Humanitarian charity Parikrma is educating children in India and using football to get its message to private industry and government alike. Alex Lawson travelled to Bangalore to discover how the organisation has achieved its seven-year search for a ground, staged its first Champions League event and how Blackburn owners Venky’s could help football in India.
The Parikrma Humanity Foundation is not simply about improving the lives of children that pass through its four schools, but to create a model that will help improve the lives of families nationwide. Walking into one of the foundation’s carefully decorated schools in a backstreet in Bangalore, it is easy to see the organisation carries enough passion and endeavour within its walls to create something bigger.
Bangalore, India’s Silicon Valley, has seen explosive growth with the world’s largest IT firms employing more than one million people. Sadly, just 10 per cent of those people come through the “outdated and moribund” state schooling system which sees the majority of kids drop out before the age of 16 and just nine per cent go on to college.
The poor are being left out of India’s economic growth engine, claimed Vivek Raju a founder member of Parikrma which is headed up by chief executive, hospitality magnate, and former Woman Entrepreneur of the Year, Shukla Bose, working alongside Kalpana Singh and Manab Bose.
“Parikrma was created with a simple question – ‘can any child, even the poorest from the slums of urban India, access the best opportunities and live a full and happy life?’,” said Raju, who has 15 years of marketing experience with the likes of Levis.
Parikrma, founded in 2003, now has four centres teaching 1,300 children from 53 slum communities and five orphanages. Watching Raju tour us round the modest school is a real pleasure, the classrooms are adorned with tributes to the school’s brightest stars and their work. At the desks, the kids are polite, enthusiastic and brimming with a visible desire to succeed. The centres benefit from philanthropic donations such as secondhand computers from IT businesses. But perhaps one of the charity’s most important pieces of real estate has recently been added – its football ground.

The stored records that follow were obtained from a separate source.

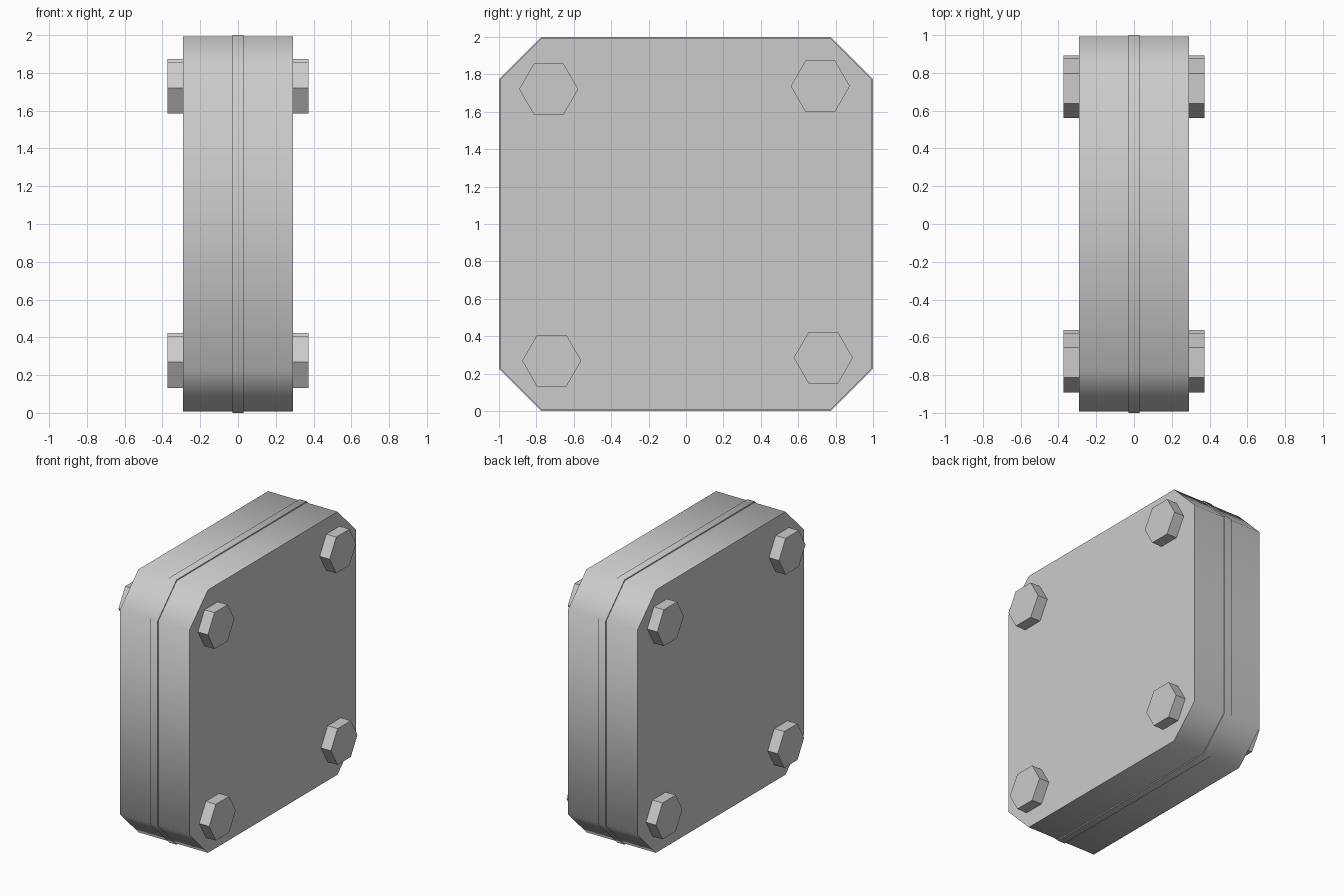
import bpy
import math

cube = bpy.data.objects.get("Cube")
if cube:
    bpy.data.objects.remove(cube, do_unlink=True)

grey = bpy.data.materials.new("plain grey")
grey.use_nodes = True
grey.diffuse_color = (0.6, 0.6, 0.6, 1)
grey.node_tree.nodes["Principled BSDF"].inputs["Base Color"].default_value = (0.6, 0.6, 0.6, 1)

MID_Z = 1.0


def prism(name, profile, x0, x1, smooth=False):
    """Extrude a counter-clockwise (y, z) outline from x0 to x1."""
    n = len(profile)
    verts = [(x, y, z) for x in (x0, x1) for y, z in profile]
    faces = [tuple(reversed(range(n))), tuple(range(n, 2 * n))]
    faces += [(i, (i + 1) % n, n + (i + 1) % n, n + i) for i in range(n)]
    mesh = bpy.data.meshes.new(name)
    mesh.from_pydata(verts, [], faces)
    mesh.materials.append(grey)
    obj = bpy.data.objects.new(name, mesh)
    bpy.context.collection.objects.link(obj)
    if smooth:
        bpy.ops.object.select_all(action="DESELECT")
        obj.select_set(True)
        bpy.context.view_layer.objects.active = obj
        bpy.ops.object.shade_smooth_by_angle(angle=math.radians(60))
    return obj


def chamfered_square(half, corner):
    """Square outline with its four corners cut off."""
    points = []
    for sy, sz in ((1, 1), (-1, 1), (-1, -1), (1, -1)):
        pair = [(sy * half, MID_Z + sz * corner), (sy * corner, MID_Z + sz * half)]
        points += pair if sy * sz > 0 else pair[::-1]
    return points


def hexagon(y, z, radius):
    return [(y + radius * math.cos(k * math.pi / 3), z + radius * math.sin(k * math.pi / 3))
            for k in range(6)]


# Main block and the thin seam around its middle
prism("body", chamfered_square(0.992, 0.773), -0.29, 0.29, smooth=True)
prism("seam_band", chamfered_square(1.0, 0.775), -0.03, 0.03, smooth=True)

# Hexagonal bolt heads on both broad sides, the pattern turned very slightly
TURN = 0.011
for z_name, sz in (("upper", 1), ("lower", -1)):
    for y_name, sy in (("front", -1), ("back", 1)):
        y = 0.726 * (sy - TURN * sz)
        z = MID_Z + 0.003 + 0.726 * (sz + TURN * sy)
        outline = hexagon(y, z, 0.158)
        prism(f"{z_name}_{y_name}_left_bolt", outline, 0.285, 0.373)
        prism(f"{z_name}_{y_name}_right_bolt", outline, -0.373, -0.285)
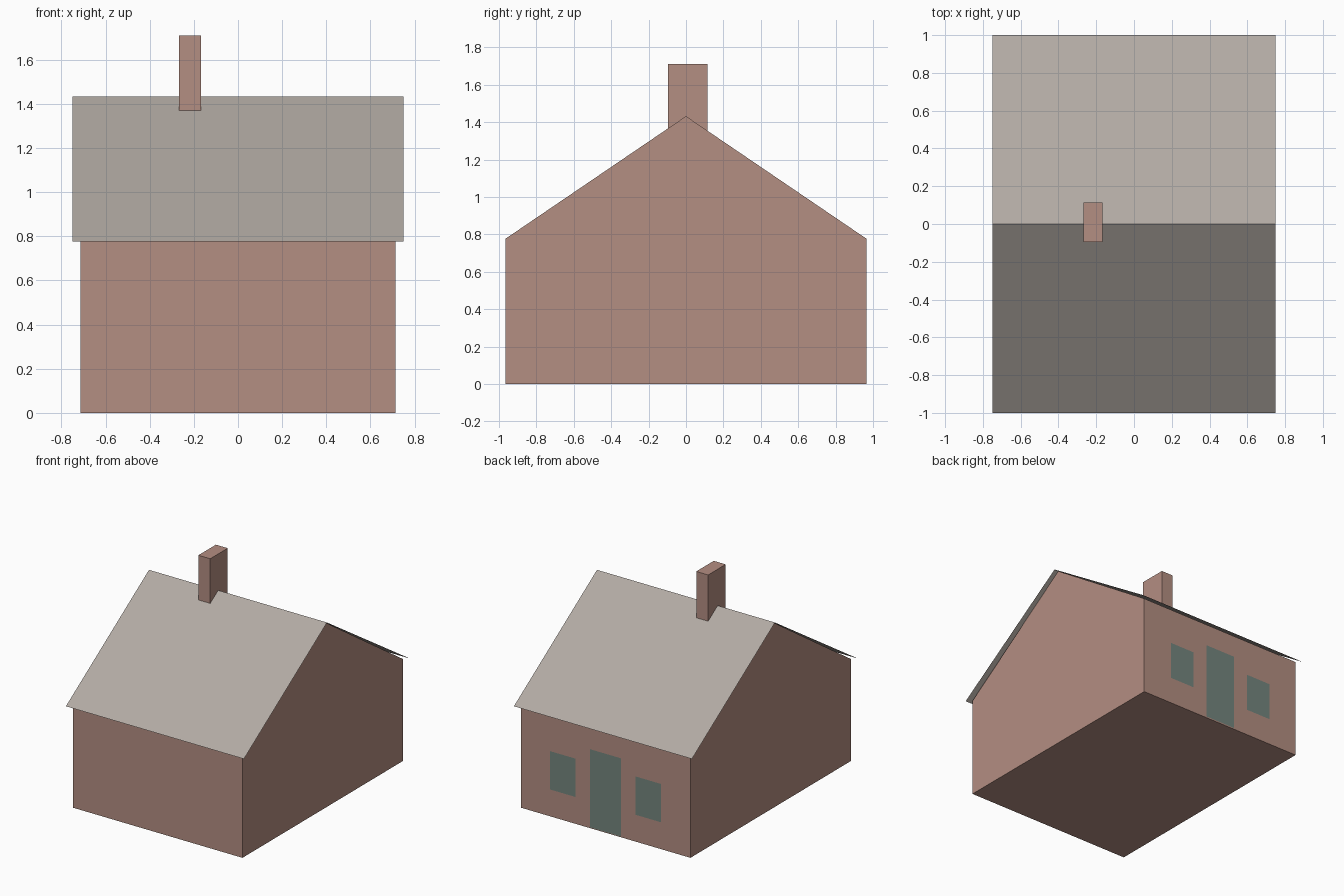
import bpy

cube = bpy.data.objects.get("Cube")
if cube:
    bpy.data.objects.remove(cube, do_unlink=True)


def material(name, r, g, b):
    def lin(c):
        c /= 255
        return c / 12.92 if c < 0.04 else ((c + 0.055) / 1.055) ** 2.4
    colour = (lin(r), lin(g), lin(b), 1)
    mat = bpy.data.materials.new(name)
    mat.use_nodes = True
    mat.diffuse_color = colour
    node = next(n for n in mat.node_tree.nodes if n.type == 'BSDF_PRINCIPLED')
    node.inputs["Base Color"].default_value = colour
    return mat


def add_mesh(name, verts, faces, mat):
    mesh = bpy.data.meshes.new(name)
    mesh.from_pydata(verts, [], faces)
    mesh.materials.append(mat)
    obj = bpy.data.objects.new(name, mesh)
    bpy.context.collection.objects.link(obj)
    return obj


def extrude_x(name, profile, x0, x1, mat, closed=True):
    """Sweep a (y, z) profile along x, as a capped solid or an open sheet."""
    n = len(profile)
    verts = [(x, y, z) for x in (x0, x1) for y, z in profile]
    spans = n if closed else n - 1
    faces = [(i, i + n, (i + 1) % n + n, (i + 1) % n) for i in range(spans)]
    if closed:
        faces += [tuple(range(n)), tuple(reversed(range(n, 2 * n)))]
    obj = add_mesh(name, verts, faces, mat)
    # Clockwise outlines need their faces turned outward
    obj.data.flip_normals()
    return obj


def back_panel(name, x0, x1, z0, z1, mat):
    """Flat painted panel just proud of the back wall."""
    y = WALL_Y + 0.003
    add_mesh(name, [(x1, y, z0), (x0, y, z0), (x0, y, z1), (x1, y, z1)],
             [(0, 1, 2, 3)], mat)


brick = material("brick brown", 180, 142, 130)
slate = material("roof warm grey", 178, 170, 163)
glass = material("opening grey green", 116, 134, 126)

WALL_X, WALL_Y = 0.714, 0.966
EAVE, RIDGE = 0.776, 1.433

# Walls with gabled ends
extrude_x("house_walls",
          [(-WALL_Y, 0), (WALL_Y, 0), (WALL_Y, EAVE), (0, RIDGE - 0.001), (-WALL_Y, EAVE)],
          -WALL_X, WALL_X, brick)

# Thin overhanging roof sheet
extrude_x("roof", [(1, EAVE), (0, RIDGE), (-1, EAVE)], -0.75, 0.75, slate, closed=False)

# Chimney straddling the ridge
extrude_x("chimney", [(-0.096, 1.34), (0.115, 1.34), (0.115, 1.71), (-0.096, 1.71)],
          -0.267, -0.167, brick)

# Door and windows on the back wall
back_panel("door", -0.13, 0.13, 0.008, 0.603, glass)
back_panel("left_window", 0.253, 0.466, 0.206, 0.498, glass)
back_panel("right_window", -0.466, -0.253, 0.206, 0.498, glass)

The charity has created a United Parikrma Football programme at three age groups headed by a B-license coach from the Asian Football Confederation who also oversees the club’s athletics and Taekwondo activities.
After seven years of scraping together practice sessions at facilities a tenth the size of a football field, Parikrma opened a new ground to complement its central coaching programme launched last year, and now train kids four times a week. Having carved out a good reputation at inter-school and national level, winning Coca-Cola sponsored tournaments, the club turned organiser in creating the inaugural Parikrma Champions League, drawing together the best teams in the city for 48 matches over five days last year.
Raju said: “We found that there was no one tournament that got all the best teams of the city to play with each other. We wanted to give our children exposure to high level of football and determine who the real champion was. For the first time, the teams walked out through a tunnel onto the astro-turf, a matter of great excitement for the children who said they felt like ‘professionals’.”
Former Indian national team captain Baichung Bhutia attended the finals to give away the honours and plans for this year’s tournament are underway.
Individually a number of Parikrma’s best players have become stars at state level, and one player, Tong Mong, has gone on to play for the Indian Bank team in the Super League, one league below the Indian Premier League.
Raju believes sport is integral to the development of the children at the charity. He said: “On the field, only ability and passion count. Social and other man-made divisions are rendered irrelevant. Today, the opportunities to pursue one’s interest and ability in sport is great and talent and passion are all that are needed for a child in poverty to break that cycle once and for all.”
He also argues that India’s growing presence in international football – via the likes of Blackburn Rovers’ sponsor Venky’s and new FIFA-built academies – and football’s increasing popularity in the country offer opportunity.
“The time is ripe for children from poor backgrounds to make use of this,” said Raju. “These children come with great determination to play to their best and football, given it’s easy accessibility and low cost, provides them with that outlet to express themselves.”
Parikrma’s overarching goal is to ensure 90 per cent of its children go to college to study subjects like engineering, medicine, art, hotel management, science and nursing.
In footballing terms, its goals are equally ambitious, taking the team to victory in the national schools tournament, the Subroto Cup and aiming to “institutionalise excellence”.
As Raju beams over children learning to tell the time it is apparent that this excellence is going to come through nurture, careful teaching and a passion that knows no bounds.
Tags: Bangalore, Blackburn Rovers, Champion's League, Community Matters, Indian Premier League, Parikrma, Venky's